Updated: Apr 20, 2020
We conscientious parents take our job very seriously. We understand it’s a
big responsibility, and that we're supposed to bring up our kids to be ready for the future, whatever that means. If we're honest, what we parents really want is to enjoy our adult children, and for them to want to spend time with us. We want to get along with them and not have to bail them out of trouble--we want our adult kids to be good people who other people respect and like, with a healthy life of their own. But how does this happen?
Our kids are babies, or toddlers, or in middle-school--how do we get there from here? To get from point A to point B, we have to do three things:
Keep moving in the direction of B, even if you make stops along the way.

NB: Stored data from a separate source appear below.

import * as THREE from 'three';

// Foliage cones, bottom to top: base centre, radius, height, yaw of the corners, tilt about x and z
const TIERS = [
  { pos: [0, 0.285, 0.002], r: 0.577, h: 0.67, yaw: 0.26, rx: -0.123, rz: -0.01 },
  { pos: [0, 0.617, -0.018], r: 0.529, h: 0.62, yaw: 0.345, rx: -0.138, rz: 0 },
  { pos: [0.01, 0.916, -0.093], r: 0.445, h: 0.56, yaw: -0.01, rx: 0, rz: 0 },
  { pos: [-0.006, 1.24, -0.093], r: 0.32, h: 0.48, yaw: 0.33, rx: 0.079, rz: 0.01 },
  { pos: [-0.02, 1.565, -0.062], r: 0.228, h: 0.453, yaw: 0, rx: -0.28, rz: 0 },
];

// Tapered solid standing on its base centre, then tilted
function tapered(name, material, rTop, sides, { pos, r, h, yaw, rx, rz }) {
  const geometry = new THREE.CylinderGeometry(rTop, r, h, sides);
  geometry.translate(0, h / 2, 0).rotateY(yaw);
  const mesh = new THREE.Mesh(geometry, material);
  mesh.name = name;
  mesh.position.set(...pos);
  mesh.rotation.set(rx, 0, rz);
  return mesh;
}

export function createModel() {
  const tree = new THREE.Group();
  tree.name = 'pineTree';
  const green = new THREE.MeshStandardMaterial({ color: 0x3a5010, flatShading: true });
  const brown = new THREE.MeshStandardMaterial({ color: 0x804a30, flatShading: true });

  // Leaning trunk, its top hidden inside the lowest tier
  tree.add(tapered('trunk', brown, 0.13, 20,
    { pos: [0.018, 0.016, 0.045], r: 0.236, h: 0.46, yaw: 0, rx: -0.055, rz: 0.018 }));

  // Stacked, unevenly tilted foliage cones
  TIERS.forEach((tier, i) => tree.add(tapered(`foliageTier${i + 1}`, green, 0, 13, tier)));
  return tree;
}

The way you locate B - the end goal- is this: Ask yourself "how you would describe the kind of person you want your grown up child to be?" I think in the long run you’ll find it has very little to do with attending a particular college, playing a particular sport, or having a particular career. It’s a person’s character that makes their life what it is. That’s the goal–to help them become a certain kind of person.

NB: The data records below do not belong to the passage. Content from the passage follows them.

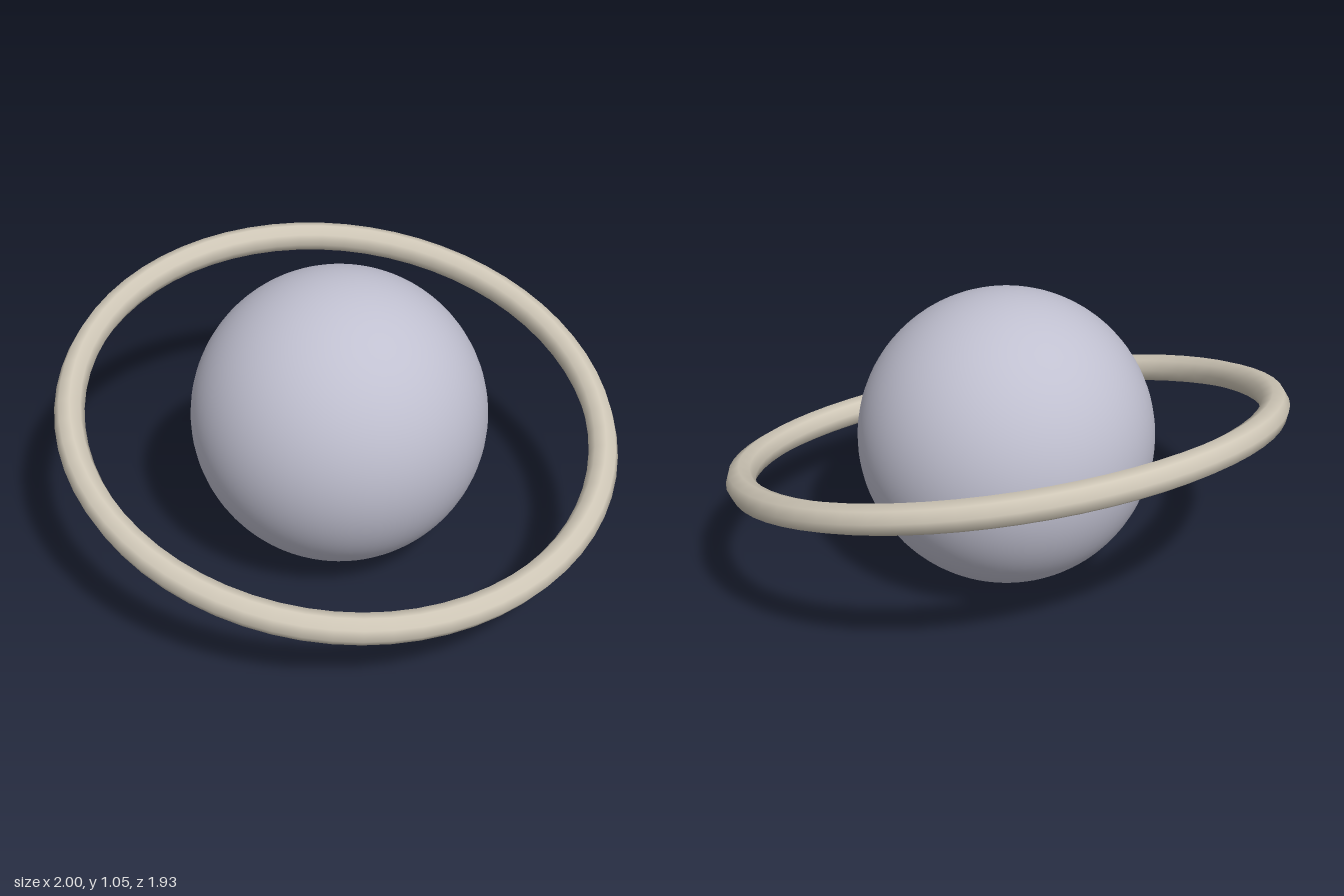
import * as THREE from 'three';

export function createModel() {
  const model = new THREE.Group();
  model.name = 'ringedPlanet';

  const planetGrey = new THREE.MeshStandardMaterial({ color: 0xc0c0d0 });
  planetGrey.name = 'pale blue grey';
  const ringSand = new THREE.MeshStandardMaterial({ color: 0xd0c8b8 });
  ringSand.name = 'pale sand';

  const radius = 0.527;

  // Smooth globe resting on the ground
  const planet = new THREE.Mesh(new THREE.SphereGeometry(radius, 64, 48), planetGrey);
  planet.name = 'planet';
  planet.position.y = radius;

  // Thin eight-sided ring, low at the front and slightly low on the +x side
  const ring = new THREE.Mesh(
    new THREE.TorusGeometry(radius * 1.8, radius * 0.1, 8, 64), ringSand);
  ring.name = 'ring';
  ring.position.y = radius;
  ring.rotation.set(THREE.MathUtils.degToRad(105), -0.06, 0);

  model.add(planet, ring);
  return model;
}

When you’re clear about what that person looks like, do a careful self-examination; is the way you’re doing things in your family likely to cultivate the qualities you hope your child eventually possesses?
For example, say my goal for my daughter is for her to value and contribute to her family, to learn self-discipline and good study habits, and to learn to manage her money well. Terrific goals! However, what if I have given her a smartphone and a car, and each week I give her cash to spend with her friends at the mall? She doesn’t do any chores, I have no idea who her friends are or how she spends her free time; she’s too “busy” to spend time with her younger siblings, and resists joining the family for dinner. Hmm . . . does this fit my stated goal? Definitely not!
That’s where step 2 comes in–leaving A. There is no way to bring your goals to you, you have to go after them, and you have to lead your kids there. Going toward your goal–B–means leaving behind what you are currently doing–A.
The photos above was taken at Bandelier National Monument in NM, a place where a group of people found a home hundreds of years ago. They somehow saw what they were looking for in these forbidding cliffs–not on the ground. They had already walked hundreds of miles from their original home because of threats to their way of life; now that they had found a good location, they had to continue by leaving the valley floor to climb this rock face and others like it for the sake of preserving the things they valued most.
In the example above, A –the way I’m bringing up my daughter–is comfortable, it’s easy, and my daughter and I both are used to it. Not only that, but there is very little conflict–she’s pretty much free to do whatever she wants. But I want better things for her; I want those things I listed as my goals. To get those things, I have to leave behind this easier way–I can’t have both. Like the settlers at Bandelier, there are things more valuable than comfort, things I’m willing to work to achieve. Because I want more for my daughter, I’ll commit myself to putting up with attitudes and dealing with the conflict that will inevitably come as she tests my leadership. The easy way doesn’t lead to what I’m really after.
Look around where you are–are you in a bog of things and ideas that are keeping you from moving toward what really matters to you? Are you hanging on to relationships, jobs, habits, or ways of thinking that you’ve grown comfortable with, but which are ultimately harmful to your family? Are there fruitless ways of parenting that are easy–being too indulgent, making excuses for bad behavior, too many electronics, and so on–but would be better left behind for your kids’ sake, even though they may resist the change? Turn your eyes to that lofty goal, and leave what’s easy and comfortable behind.
The third step is to just keep moving in the direction of B. Your progress may be slow, the path may become obscured along the way, and you may even come to a halt and have to re-establish your bearings. In fact, sometimes you may think you’re on the clear path to B when you realize you’ve become disoriented, or simply that you’ve dragged too many things from A along with you–toss them and move on. If sometimes it seems it would be better to just go back, to head in a completely different direction, or to simply stop and stay indefinitely, especially if the way has been rough and you are weary, pause for a moment to remember the long view–remind yourself of what’s really important, and that it really is worth whatever it takes to get there.
Never lose sight of your goal. You will fall and you will fail, just don’t quit. Keep putting one foot in front of the other, grabbing that next handhold up, and don’t give in. Eventually you’ll be there, looking back at where you came from. Oh, and your children will be standing next to you, thanking you for getting them there.